The use of oil-lit street lamps, however, proved to be short-lived. In 1879, Thomas Edison invented the incandescent light bulb and the way was paved for electric lighting to compete with and, within a relatively short time, overtake gas as the dominant source for lighting.
Three years later, in September 1882, the City Council decided to replace gas street lamps, of which there were 136, with electric ones and the new Los Angeles Electric Company was awarded a contract, starting with massive arc lights on 150-foot tall poles, the first of which was switched on at the end of the year, marking a new era for illumination in the city.
The end of the Los Angeles Gas Company was nigh, despite the firm’s assurances that it would improve and upgrade its services. At the end of 1885, just before the Atchison, Topeka and Santa Fe Railway completed the first direct transcontinental railroad line to the city, ushering in the great Boom of the Eighties, a plan was released by the firm, but it proved unworkable and the massive growth that ensued was far beyond its means.
The following year, the 20-year franchise agreement ended and the field was opened to others. Thaddeus S.C. Lowe, a remarkable figure and who later built the Mt. Lowe Railway, had a patent on what he called “water gas,” referring to a more efficient process of converting coal into gas. He formed the Consumers’ Gas, Light and Power Company in 1886 and two years later, established his namesake firm, Lowe Gas and Electric, with a plant at Alameda and Seventh streets.
In 1889, these two companies were acquired by Pacific Lighting Company, which then completed a trifecta by taking over the long-struggling Los Angeles Gas Company.
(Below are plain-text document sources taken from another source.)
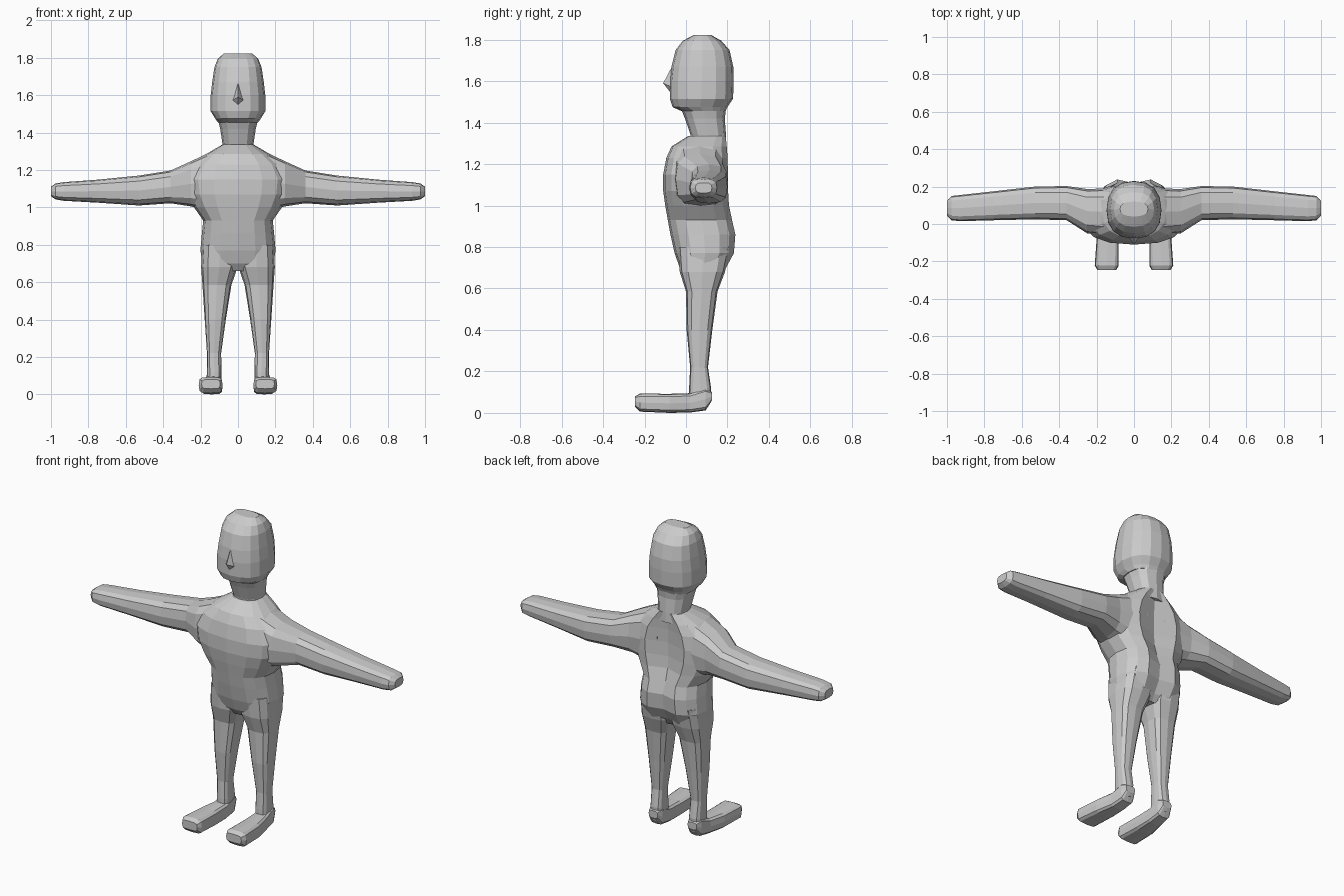
import bpy, bmesh
from math import sin, cos, tau


def finish(name, bm, mirror=False):
    bmesh.ops.recalc_face_normals(bm, faces=bm.faces)
    me = bpy.data.meshes.new(name)
    bm.to_mesh(me)
    bm.free()
    ob = bpy.data.objects.new(name, me)
    bpy.context.collection.objects.link(ob)
    if mirror:
        ob.modifiers.new("mirror", 'MIRROR').use_axis[0] = True
    return ob


def loft(name, axis, sections, n=12, p=2.5, mirror=False, grooves=None):
    """Skin rounded-box rings; section = (position, a min, a max, b min, b max)."""
    bm = bmesh.new()
    rings = []
    for k, (t, a0, a1, b0, b1) in enumerate(sections):
        ring = []
        for i in range(n):
            c, s = cos(tau * i / n), sin(tau * i / n)
            c, s = [(abs(v) ** (2 / p) if abs(v) > 1e-6 else 0) * (1 if v > 0 else -1) for v in (c, s)]
            a = (a0 + a1) / 2 + c * (a1 - a0) / 2
            b = (b0 + b1) / 2 + s * (b1 - b0) / 2
            if grooves and i == n // 4:      # dent along the back centre line
                b -= grooves[k]
            co = {'x': (t, a, b), 'y': (a, t, b), 'z': (a, b, t)}[axis]
            ring.append(bm.verts.new(co))
        rings.append(ring)
    for r, q in zip(rings, rings[1:]):
        for i in range(n):
            j = (i + 1) % n
            bm.faces.new((r[i], r[j], q[j], q[i]))
    bm.faces.new(rings[0])
    bm.faces.new(rings[-1])
    return finish(name, bm, mirror)


def upright(rows):
    """Rows of (z, half width, front y, back y) to symmetric sections."""
    return [(z, -w, w, f, b) for z, w, f, b in rows]


# Torso, with a spine groove down the back
loft("torso", 'z', upright([
    (0.66, 0.150, 0.000, 0.150), (0.70, 0.190, -0.030, 0.200), (0.77, 0.201, -0.055, 0.240),
    (0.86, 0.193, -0.075, 0.248), (0.93, 0.186, -0.088, 0.232), (1.00, 0.235, -0.100, 0.217),
    (1.07, 0.270, -0.110, 0.213), (1.15, 0.280, -0.110, 0.212), (1.23, 0.240, -0.095, 0.210),
    (1.285, 0.170, -0.070, 0.205), (1.335, 0.085, 0.010, 0.197)]),
    n=16, grooves=[0, .03, .03, .03, .04, .045, .045, .045, .04, .03, .01])

# Neck
loft("neck", 'z', upright([
    (1.28, 0.090, 0.020, 0.195), (1.34, 0.083, 0.022, 0.193),
    (1.42, 0.095, -0.005, 0.187), (1.48, 0.110, -0.030, 0.195)]))

# Head
loft("head", 'z', upright([
    (1.455, 0.108, -0.020, 0.190), (1.475, 0.122, -0.065, 0.200), (1.515, 0.147, -0.078, 0.227),
    (1.60, 0.146, -0.078, 0.230), (1.67, 0.138, -0.070, 0.228), (1.75, 0.126, -0.050, 0.210),
    (1.795, 0.108, -0.015, 0.170), (1.823, 0.075, 0.040, 0.120)]), n=16, p=2.4)

# Nose
bm = bmesh.new()
for co in [(0, -.068, 1.67), (0, -.11, 1.59), (-.033, -.066, 1.57), (.033, -.066, 1.57),
           (0, -.079, 1.55), (0, -.03, 1.59)]:
    bm.verts.new(co)
bmesh.ops.convex_hull(bm, input=bm.verts)
finish("nose", bm)

# Arms, widening into the shoulders
loft("arm", 'x', [
    (0.06, 0.000, 0.185, 1.02, 1.320), (0.16, -0.060, 0.190, 0.98, 1.290),
    (0.25, -0.050, 0.187, 1.005, 1.247), (0.36, 0.020, 0.203, 1.022, 1.197),
    (0.53, 0.025, 0.200, 1.010, 1.170), (0.75, 0.020, 0.175, 1.025, 1.148),
    (0.93, 0.015, 0.155, 1.035, 1.135), (0.975, 0.020, 0.150, 1.042, 1.128),
    (1.00, 0.045, 0.125, 1.060, 1.110)], p=3, mirror=True)

# Legs
loft("leg", 'z', [
    (0.80, 0.010, 0.190, -0.040, 0.215), (0.68, 0.002, 0.197, -0.030, 0.188),
    (0.585, 0.035, 0.190, 0.000, 0.152), (0.40, 0.065, 0.178, 0.003, 0.127),
    (0.22, 0.090, 0.166, 0.020, 0.106), (0.12, 0.088, 0.165, 0.015, 0.121),
    (0.04, 0.090, 0.165, 0.015, 0.115)], p=3, mirror=True)

# Feet
loft("foot", 'y', [
    (-0.247, 0.095, 0.195, 0.030, 0.080), (-0.222, 0.082, 0.210, 0.006, 0.093),
    (-0.08, 0.082, 0.200, 0.000, 0.092), (0.02, 0.084, 0.178, 0.002, 0.095),
    (0.095, 0.086, 0.170, 0.012, 0.120), (0.125, 0.098, 0.158, 0.060, 0.100)],
    p=4, mirror=True)
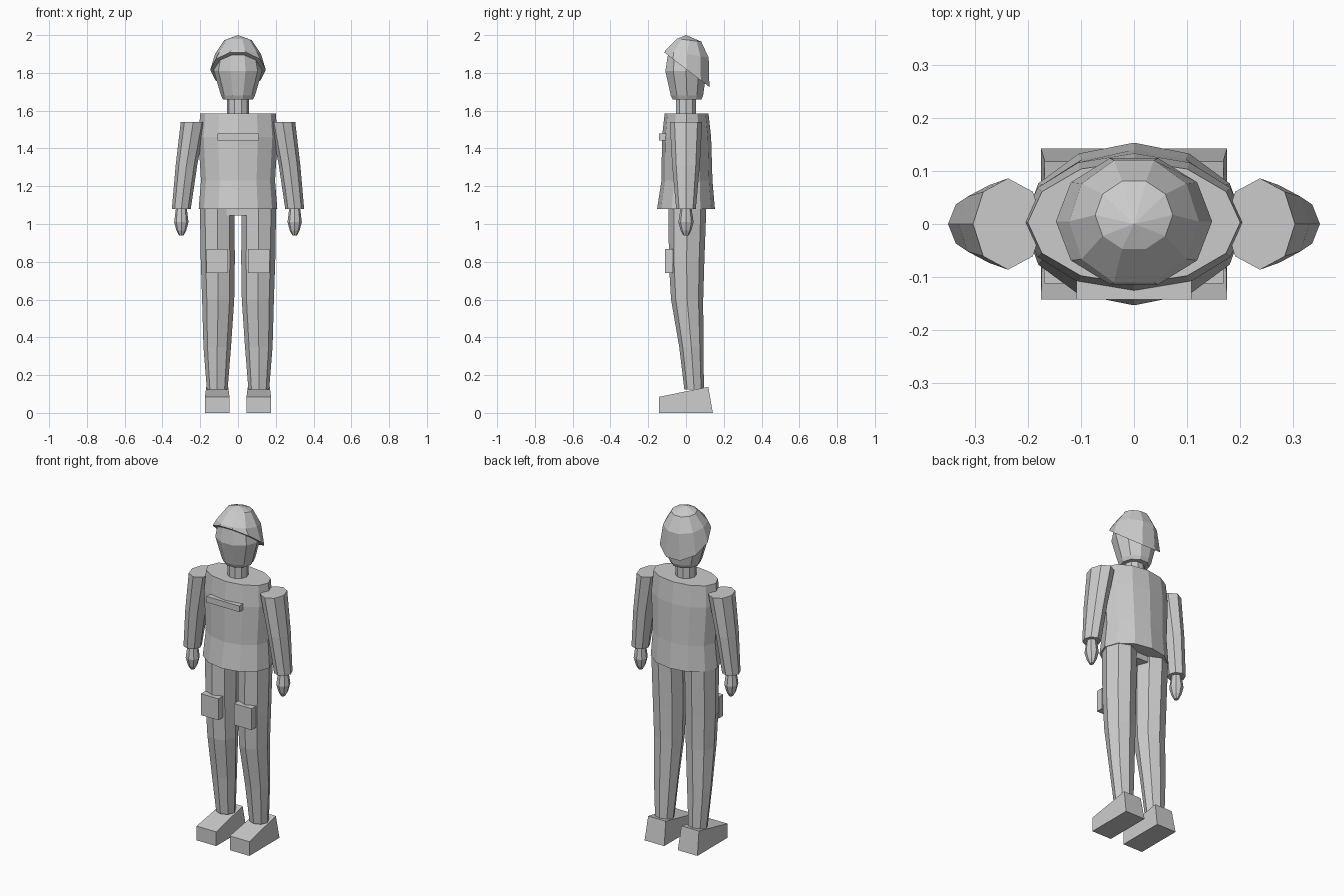
import bpy
import bmesh
from math import cos, sin, tau

cube = bpy.data.objects.get("Cube")
if cube:
    bpy.data.objects.remove(cube, do_unlink=True)

grey = bpy.data.materials.new("plain_grey")
grey.use_nodes = True
colour = (0.6, 0.6, 0.6, 1)
grey.diffuse_color = colour
grey.node_tree.nodes["Principled BSDF"].inputs["Base Color"].default_value = colour


def finish(name, bm):
    bmesh.ops.recalc_face_normals(bm, faces=bm.faces)
    mesh = bpy.data.meshes.new(name)
    bm.to_mesh(mesh)
    bm.free()
    mesh.materials.append(grey)
    bpy.context.collection.objects.link(bpy.data.objects.new(name, mesh))


def loft(name, sides, rings, side=1, apex=None):
    """Skin elliptical rings (z, centre x, centre y, radius x, radius y, slope along y)."""
    bm = bmesh.new()
    loops = []
    for z, cx, cy, rx, ry, *slope in rings:
        loop = []
        for i in range(sides):
            a = tau * i / sides
            y = cy + ry * sin(a)
            loop.append(bm.verts.new((side * (cx + rx * cos(a)), y, z + (slope[0] * y if slope else 0))))
        loops.append(loop)
    for low, high in zip(loops, loops[1:]):
        for i in range(sides):
            j = (i + 1) % sides
            bm.faces.new((low[i], low[j], high[j], high[i]))
    bm.faces.new(loops[0])
    if apex:
        tip = bm.verts.new(apex)
        for i in range(sides):
            bm.faces.new((loops[-1][i], loops[-1][(i + 1) % sides], tip))
    else:
        bm.faces.new(loops[-1])
    finish(name, bm)


def box(name, low, high, side=1):
    bm = bmesh.new()
    bmesh.ops.create_cube(bm, size=1)
    for v in bm.verts:
        v.co = [lo if c < 0 else hi for c, lo, hi in zip(v.co, low, high)]
        v.co.x *= side
    finish(name, bm)


def shoe(name, side):
    # wedge with a low toe, tall heel and slightly narrower top
    bm = bmesh.new()
    bmesh.ops.create_cube(bm, size=1)
    for v in bm.verts:
        top, back = v.co.z > 0, v.co.y > 0
        half = 0.058 if top and back else 0.065
        x = 0.11 + (half if v.co.x > 0 else -half)
        y = (0.118 if top else 0.142) if back else -0.142
        z = (0.138 if back else 0.085) if top else 0
        v.co = (side * x, y, z)
    finish(name, bm)


# Head, neck and cap
loft("neck", 10, [(1.57, 0, 0, 0.058, 0.057), (1.68, 0, 0, 0.058, 0.057)])
loft("head", 10, [(1.66, 0, 0.005, 0.08, 0.08), (1.68, 0, 0.005, 0.09, 0.09),
                  (1.81, 0, 0, 0.128, 0.115), (1.9, 0, 0, 0.11, 0.1)])
loft("cap", 10, [(1.82, 0, 0.005, 0.147, 0.125, -0.766),
                 (1.9, 0, 0.005, 0.122, 0.121, -0.16),
                 (1.975, 0, 0.017, 0.073, 0.067, -0.12)], apex=(0, 0, 2))

# Torso
loft("torso", 12, [(1.08, 0, 0, 0.208, 0.153), (1.23, 0, 0.005, 0.196, 0.135),
                   (1.46, 0, 0.003, 0.21, 0.13), (1.585, 0, 0.003, 0.2, 0.116)])
box("hip_block", (-0.09, -0.07, 1.045), (0.09, 0.07, 1.12))
box("chest_strip", (-0.108, -0.142, 1.442), (0.108, -0.1, 1.478))

# Limbs on both sides
for label, s in (("left", 1), ("right", -1)):
    loft(f"{label}_arm", 8, [(1.08, 0.3, 0, 0.05, 0.052), (1.31, 0.273, 0, 0.057, 0.073),
                             (1.54, 0.237, 0, 0.066, 0.086)], s)
    loft(f"{label}_hand", 8, [(0.94, 0.3, 0, 0.012, 0.014), (0.965, 0.3, 0, 0.026, 0.028),
                              (1.01, 0.3, 0, 0.038, 0.04), (1.09, 0.3, 0, 0.028, 0.028)], s)
    loft(f"{label}_leg", 8, [(0.125, 0.11, 0.043, 0.055, 0.052), (0.35, 0.11, 0.028, 0.073, 0.064),
                             (0.6, 0.105, 0.006, 0.085, 0.085), (0.8, 0.107, 0.003, 0.09, 0.094),
                             (1.1, 0.11, 0.008, 0.092, 0.1)], s)
    box(f"{label}_thigh_pouch", (0.052, -0.112, 0.74), (0.168, -0.07, 0.868), s)
    shoe(f"{label}_shoe", s)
Toward the end of November, a new enterprise was created with the merger of the four firms and was called the Los Angeles Lighting Company, later Los Angeles Gas and Electric.
Its works were on Aliso Street near where U.S. 101 ends in downtown and a massive expansion to meet growing demand during yet another huge growth boom was undertaken in the 1920s. The huge storage tanks were, for years, landmarks in downtown for their height and size.
Service was significantly improved in 1905 when the Los Angeles Electric Company and San Gabriel Electric Company inaugurated a city-wide system of ornamental street lighting. By about that time, natural gas, an outgrowth of the huge expansion of the region’s oil industry began to be commonly used. Two decades later, in 1925, the city’s Department of Public Works established the Bureau of Street Lighting, which manages the massive system today, although far more efficient light bulbs have been introduced in recent years, as they have throughout the region.
On 28 June 1967, Southern California Gas Company, the successor company to Los Angeles Gas and Electric, dedicated a plaque at the site of the original Los Angeles Gas Company plant in honor of the centennial of the delivery of the first gas service in the little city. Today, the site is part of the LA Plaza Cultura y Artes.
Today’s post features a quintet of coupons from bonds issued in the 1870s by the Los Angeles Gas Company to raise capital. The coupons were signed by company secretary John M. Elliott, later the long-standing president of the prominent First National Bank of Los Angeles and who owned a large citrus ranch at North Whittier Heights, renamed Hacienda Heights about 1960.
Interest on the bonds was due on 1 June 1878 and each of them were redeemed, with a stamp from the Anglo Californian Bank of San Francisco indicating that the interest was paid out on 31 May. Only the coupons are in the Museum’s holdings, so there is no way to know who the original owner of the bond was.
Still, these rare items are representative of a few important elements of the growth of Los Angeles from a town with limited infrastructure to a small city that was in the early stages of that key indicator of future growth, the reliable provision of utilities which greatly enhanced modern life.